* _Problem details_
Treat the line containing "for (const a" as the first line of the answer and the last line of the data as its final line, reproducing every line between exactly.

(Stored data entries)
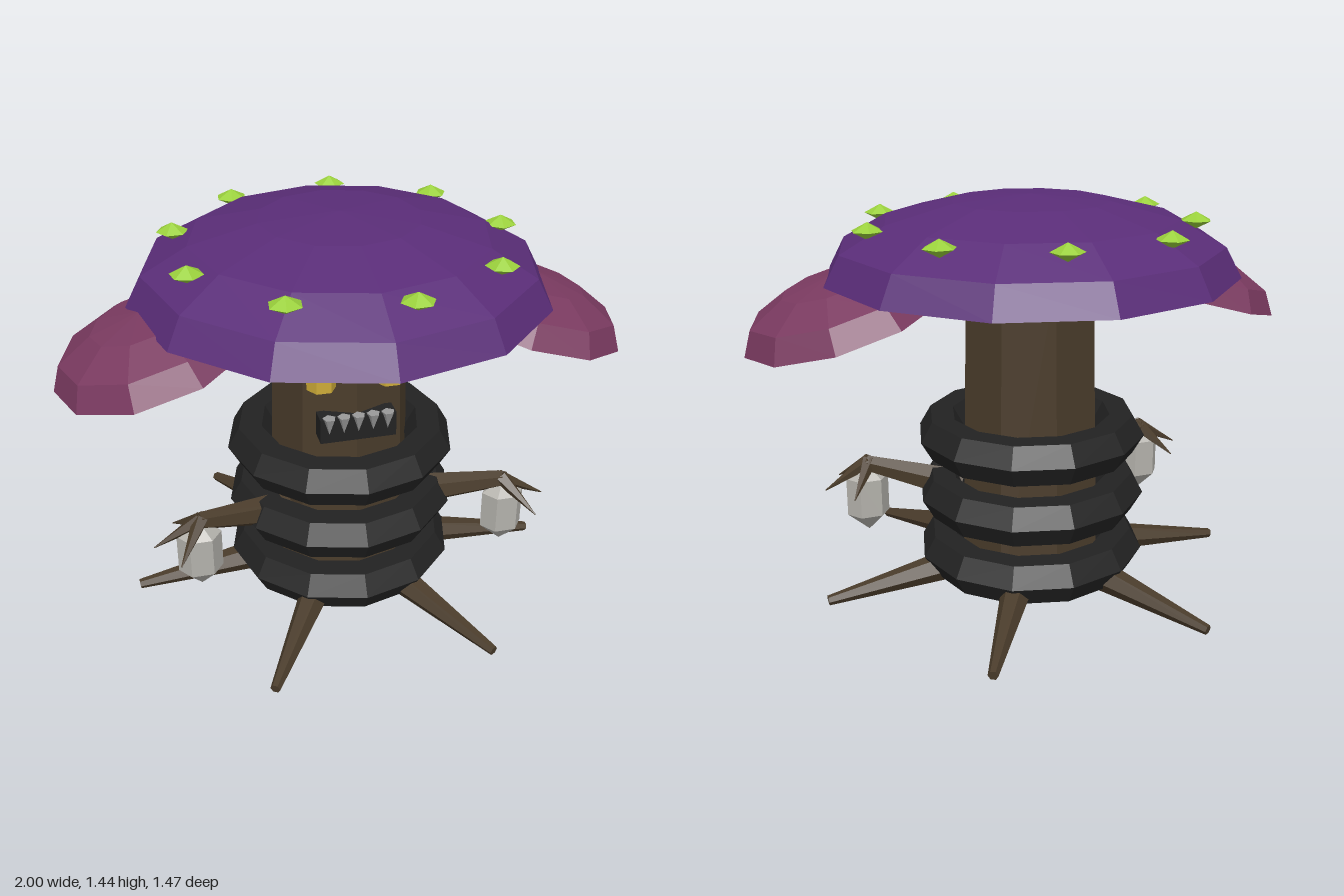
import * as THREE from 'three';

const mat = (name, color, extra = {}) =>
  Object.assign(new THREE.MeshStandardMaterial({ color, flatShading: true, ...extra }), { name });

export function createModel() {
  const model = new THREE.Group();
  model.name = 'mushroomStump';

  const bark = mat('bark', 0x4a3c2b);
  const purple = mat('purpleCap', 0x5a2d78, { side: THREE.DoubleSide });
  const plum = mat('plumCap', 0x7a3a60, { side: THREE.DoubleSide });
  const rubber = mat('blackRubber', 0x222222);
  const lime = mat('limeSpot', 0x9ad03c);
  const gold = mat('goldEye', 0xcdab38);
  const glass = mat('greyLantern', 0xb4b2ac);
  const tooth = mat('greyTooth', 0x999999);

  const add = (name, geometry, material, x = 0, y = 0, z = 0, parent = model) => {
    const mesh = new THREE.Mesh(geometry, material);
    mesh.name = name;
    mesh.position.set(x, y, z);
    parent.add(mesh);
    return mesh;
  };

  // Tapered limb between two points
  const up = new THREE.Vector3(0, 1, 0);
  const limb = (name, a, b, ra, rb, sides, material) => {
    const p = new THREE.Vector3(...a), q = new THREE.Vector3(...b);
    const d = q.clone().sub(p);
    const mesh = add(name, new THREE.CylinderGeometry(rb, ra, d.length(), sides), material);
    mesh.position.copy(p).add(q).multiplyScalar(0.5);
    mesh.quaternion.setFromUnitVectors(up, d.normalize());
    return mesh;
  };

  // Open flattened dome
  const dome = (r, h, sides, rings) =>
    new THREE.SphereGeometry(r, sides, rings, 0, Math.PI * 2, 0, Math.PI / 2).scale(1, h / r, 1);

  // Trunk
  add('trunk', new THREE.CylinderGeometry(0.24, 0.27, 1.18, 8), bark, 0, 0.61, 0);

  // Stacked tyre rings
  for (const y of [0.13, 0.355, 0.58]) {
    add('tyreRing', new THREE.TorusGeometry(0.335, 0.085, 6, 12).rotateX(Math.PI / 2), rubber, 0, y, 0);
  }

  // Six roots
  for (let i = 0; i < 6; i++) {
    const a = i * Math.PI / 3, c = Math.cos(a), s = Math.sin(a);
    limb('root', [0.27 * c, 0.095, 0.27 * s], [0.785 * c, 0.022, 0.785 * s], 0.06, 0.018, 6, bark);
  }

  // Main cap with nine spots
  add('mainCap', dome(0.737, 0.275, 12, 4), purple, 0, 1.175, 0);
  for (let i = 0; i < 9; i++) {
    const a = i * Math.PI * 2 / 9;
    const spot = add('capSpot', new THREE.SphereGeometry(0.057, 6, 2).scale(1, 0.53, 1), lime,
      0.58 * Math.cos(a), 1.355, 0.58 * Math.sin(a));
    spot.rotation.y = -a + 0.4;
  }

  for (const s of [1, -1]) {
    const side = s > 0 ? 'left' : 'right';

    // Side cap, tilted outward
    const cap = add(side + 'SideCap', dome(0.365, 0.163, 10, 3), plum, s * 0.65, 1.04, 0.09);
    cap.rotation.z = -s * 0.285;

    // Eye
    add(side + 'Eye', new THREE.SphereGeometry(0.06, 6, 3).scale(1, 0.8, 0.95), gold, s * 0.12, 0.93, 0.225);

    // Arm with drooping claws
    const wrist = [s * 0.57, 0.44, 0.235];
    limb(side + 'Arm', [s * 0.24, 0.355, 0.1], wrist, 0.065, 0.032, 6, bark);
    for (const a of [-1.05, 0, 1.05]) {
      limb(side + 'Claw', [s * 0.56, 0.445, 0.235],
        [s * (0.57 + 0.16 * Math.cos(a)), 0.352, 0.235 + 0.155 * Math.sin(a)], 0.03, 0.002, 5, bark);
    }

    // Hanging lantern
    const profile = [[0, 0.17], [0.08, 0.24], [0.08, 0.385], [0.03, 0.42], [0, 0.42]]
      .map(([r, y]) => new THREE.Vector2(r, y));
    add(side + 'Lantern', new THREE.LatheGeometry(profile, 6).rotateY(Math.PI / 6).scale(1, 1, 0.8),
      glass, s * 0.57, 0, 0.235);
  }

  // Mouth and teeth
  add('mouth', new THREE.BoxGeometry(0.27, 0.09, 0.07), rubber, 0, 0.76, 0.24);
  for (let i = -2; i <= 2; i++) {
    add('tooth', new THREE.ConeGeometry(0.024, 0.065, 5).rotateX(Math.PI), tooth, i * 0.052, 0.78, 0.275);
  }

  return model;
}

* _Expected output_
    for (const a of [-1.05, 0, 1.05]) {
      limb(side + 'Claw', [s * 0.56, 0.445, 0.235],
        [s * (0.57 + 0.16 * Math.cos(a)), 0.352, 0.235 + 0.155 * Math.sin(a)], 0.03, 0.002, 5, bark);
    }

    // Hanging lantern
    const profile = [[0, 0.17], [0.08, 0.24], [0.08, 0.385], [0.03, 0.42], [0, 0.42]]
      .map(([r, y]) => new THREE.Vector2(r, y));
    add(side + 'Lantern', new THREE.LatheGeometry(profile, 6).rotateY(Math.PI / 6).scale(1, 1, 0.8),
      glass, s * 0.57, 0, 0.235);
  }

  // Mouth and teeth
  add('mouth', new THREE.BoxGeometry(0.27, 0.09, 0.07), rubber, 0, 0.76, 0.24);
  for (let i = -2; i <= 2; i++) {
    add('tooth', new THREE.ConeGeometry(0.024, 0.065, 5).rotateX(Math.PI), tooth, i * 0.052, 0.78, 0.275);
  }

  return model;
}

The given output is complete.